● SUPPLIED ENTRIES:
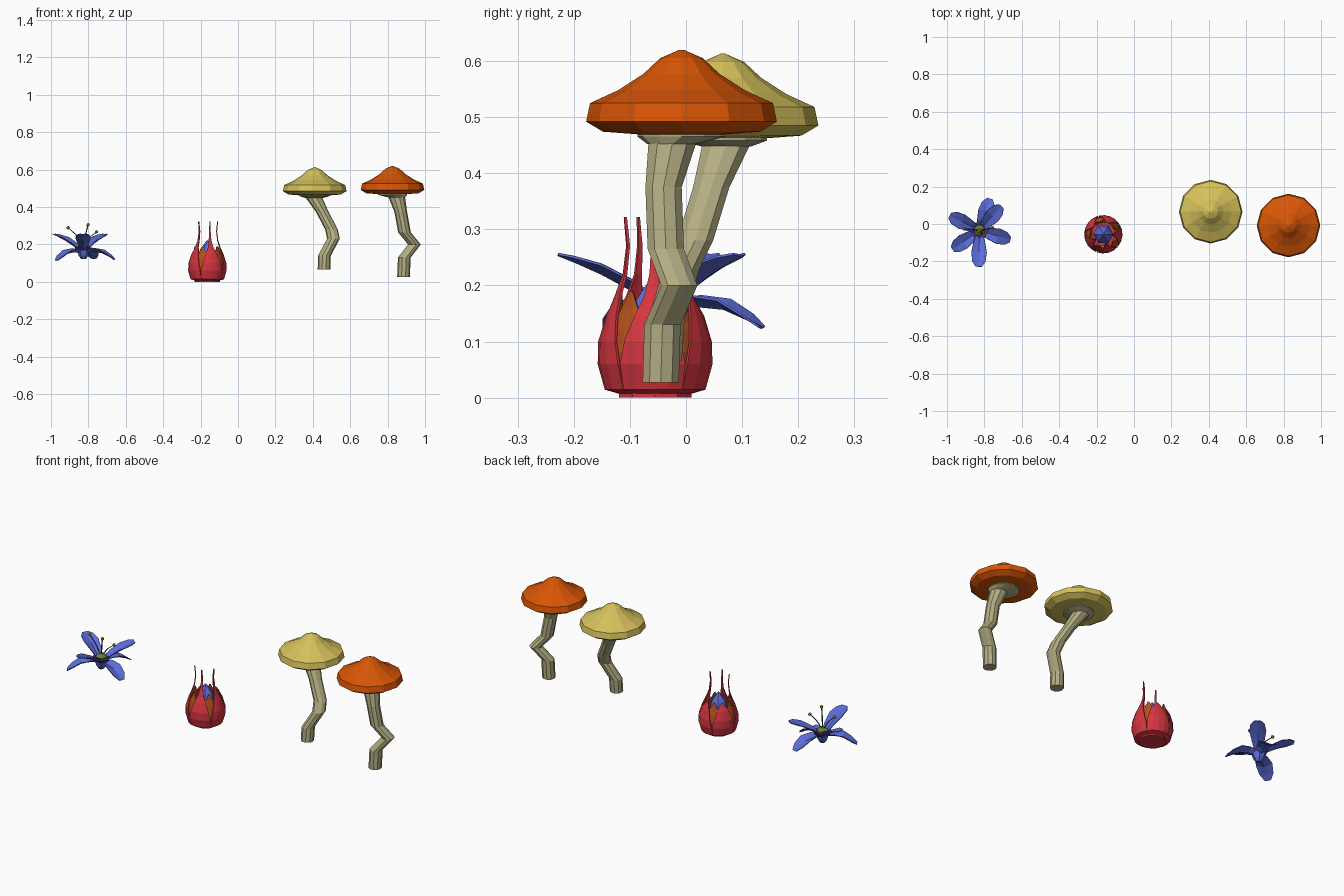
import bpy, bmesh
from math import sin, cos, pi, radians
from mathutils import Vector

cube = bpy.data.objects.get("Cube")
if cube:
    bpy.data.objects.remove(cube)


def material(name, r, g, b):
    col = [(v / 255) ** 2.2 for v in (r, g, b)] + [1]
    m = bpy.data.materials.new(name)
    m.use_nodes = True
    m.diffuse_color = col
    m.node_tree.nodes["Principled BSDF"].inputs["Base Color"].default_value = col
    return m


ORANGE = material("orange cap", 216, 86, 14)
YELLOW = material("yellow cap", 212, 192, 92)
STEM = material("pale stem", 178, 172, 130)
RED = material("red sepal", 212, 56, 66)
BLUE = material("blue petal", 92, 108, 216)
BROWN = material("brown petal", 180, 82, 32)
GREEN = material("green centre", 104, 130, 56)
PURPLE = material("purple throat", 84, 48, 150)
ANTHER = material("anther yellow", 176, 176, 84)
FILAMENT = material("dark green filament", 62, 80, 48)


def finish(name, bm, mat):
    bmesh.ops.recalc_face_normals(bm, faces=bm.faces)
    me = bpy.data.meshes.new(name)
    bm.to_mesh(me)
    bm.free()
    me.materials.append(mat)
    ob = bpy.data.objects.new(name, me)
    bpy.context.scene.collection.objects.link(ob)
    return ob


def tube(name, rings, mat, sides):
    """Skin level rings given as (x, y, z, radius), closed at both ends."""
    bm = bmesh.new()
    loops = []
    for x, y, z, r in rings:
        loops.append([bm.verts.new((x + r * cos(2 * pi * i / sides),
                                    y + r * sin(2 * pi * i / sides), z))
                      for i in range(sides)])
    for a, b in zip(loops, loops[1:]):
        for i in range(sides):
            j = (i + 1) % sides
            bm.faces.new((a[i], a[j], b[j], b[i]))
    bm.faces.new(loops[0])
    bm.faces.new(loops[-1])
    return finish(name, bm, mat)


def lathe(name, centre, profile, mat, sides):
    x, y = centre
    return tube(name, [(x, y, z, r) for r, z in profile], mat, sides)


def sheet(name, rows, mat, thickness):
    """Thin leaf skinned over rows of points."""
    bm = bmesh.new()
    grid = [[bm.verts.new(p) for p in row] for row in rows]
    for a, b in zip(grid, grid[1:]):
        for i in range(len(a) - 1):
            bm.faces.new((a[i], a[i + 1], b[i + 1], b[i]))
    ob = finish(name, bm, mat)
    mod = ob.modifiers.new("Thickness", "SOLIDIFY")
    mod.thickness = thickness
    mod.offset = 0
    return ob


# Mushrooms: crooked stem flaring into the gills, with a pointed cap
CAP = [(.14, -.018), (.17, 0), (.163, .033), (.113, .056),
       (.068, .085), (.038, .113), (.004, .128)]


def mushroom(name, centre, rim, cap_mat, path):
    x, y = centre
    lathe(name + "_cap", centre, [(.06, rim - .024)] + [(r, rim + z) for r, z in CAP],
          cap_mat, 12)
    tube(name + "_stem", [(*p, .034) for p in path[:-1]] + [(*path[-1], .045)], STEM, 10)
    tx, ty, tz = path[-1]
    tube(name + "_gills", [(tx, ty, tz - .004, .045), (x, y, rim - .027, .078),
                           (x, y, rim - .01, .078)], STEM, 12)


mushroom("orange_mushroom", (.826, -.008), .492, ORANGE,
         [(.885, -.045, .027), (.889, -.042, .13), (.943, -.012, .2),
          (.89, -.036, .265), (.87, -.04, .375), (.848, -.024, .456)])
mushroom("yellow_mushroom", (.41, .066), .485, YELLOW,
         [(.46, -.04, .065), (.462, -.035, .14), (.51, -.008, .23),
          (.5, .016, .28), (.45, .045, .375), (.405, .072, .452)])

# Bud: base disc, wrapped sepals, inner petals and a closed core
BX, BY = -.164, -.055
lathe("bud_base", (BX, BY), [(.068, 0), (.068, .012), (.08, .02)], RED, 10)


def wrapped_leaf(name, angle, profile, mat):
    rows = []
    for r, z, half in profile:
        angles = [radians(angle + half * k) for k in (-1, -.5, 0, .5, 1)]
        rows.append([(BX + r * cos(a), BY + r * sin(a), z) for a in angles])
    sheet(name, rows, mat, .005)


LOW = [(.066, .01, 36), (.088, .016, 36), (.1, .06, 35), (.099, .1, 30), (.085, .145, 22)]
TALL = LOW + [(.07, .18, 13), (.056, .22, 7), (.05, .27, 5), (.055, .322, 2)]
SHORT = LOW + [(.065, .185, 3)]
INNER = [(.06, .015, 20), (.088, .04, 32), (.092, .08, 36), (.085, .12, 28),
         (.072, .16, 14), (.066, .19, 2)]
for i in range(5):
    wrapped_leaf(f"bud_sepal_{i + 1}", -75 + 72 * i, SHORT if i in (2, 3) else TALL, RED)
    wrapped_leaf(f"bud_inner_petal_{i + 1}", -111 + 72 * i, INNER, BROWN)
lathe("bud_core", (BX, BY), [(.035, .02), (.055, .07), (.055, .12), (.038, .175),
                             (.004, .22)], BLUE, 6)

# Open flower: three raised and three drooping petals with a low midrib
FC = Vector((-.826, -.035, .158))


def flower_petal(name, tip, arch):
    tip = Vector(tip)
    along = tip - FC
    side = Vector((-along.y, along.x, 0)).normalized()
    rows = []
    for t, half, lift in ((.06, .016, .01), (.3, .03, .018), (.6, .041, .016),
                          (.85, .035, .008), (1, .016, .002)):
        p = FC + along * t + Vector((0, 0, arch * sin(pi * t)))
        rows.append([p + side * half * k + Vector((0, 0, lift * (abs(k) - .4)))
                     for k in (-1, -.5, 0, .5, 1)])
    sheet(name, rows, BLUE, .004)


for i, tip in enumerate([(-.83, -.228, .255), (-.71, .095, .255), (-.985, .045, .255)]):
    flower_petal(f"raised_petal_{i + 1}", tip, .012)
for i, tip in enumerate([(-.77, .135, .125), (-.97, -.135, .115), (-.662, -.085, .12)]):
    flower_petal(f"drooping_petal_{i + 1}", tip, .028)
lathe("flower_base", FC.xy, [(.012, .122), (.026, .14), (.036, .168)], BLUE, 6)
lathe("flower_throat", FC.xy, [(.034, .165), (.05, .184)], PURPLE, 6)
lathe("flower_centre", FC.xy, [(.03, .18), (.03, .192), (.012, .208)], GREEN, 8)

# Stamens: thin bent filaments carrying small round anthers
for i, (x, y, z) in enumerate([(-.908, -.025, .29), (-.802, -.06, .305),
                               (-.757, -.02, .267)]):
    end = Vector((x, y, z))
    start = Vector((FC.x, FC.y, .19))
    bend = start.lerp(end, .5) + Vector((0, 0, .012))
    tube(f"filament_{i + 1}", [(*p, .0035) for p in (start, bend, end)], FILAMENT, 5)
    bm = bmesh.new()
    bmesh.ops.create_icosphere(bm, subdivisions=1, radius=.01)
    bmesh.ops.translate(bm, verts=bm.verts, vec=end)
    finish(f"anther_{i + 1}", bm, ANTHER)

● TRY IT: Using the listing above, return all lines where the word "import" occurs.

● ANSWER TO THIS PROBLEM:
import bpy, bmesh
from math import sin, cos, pi, radians
from mathutils import Vector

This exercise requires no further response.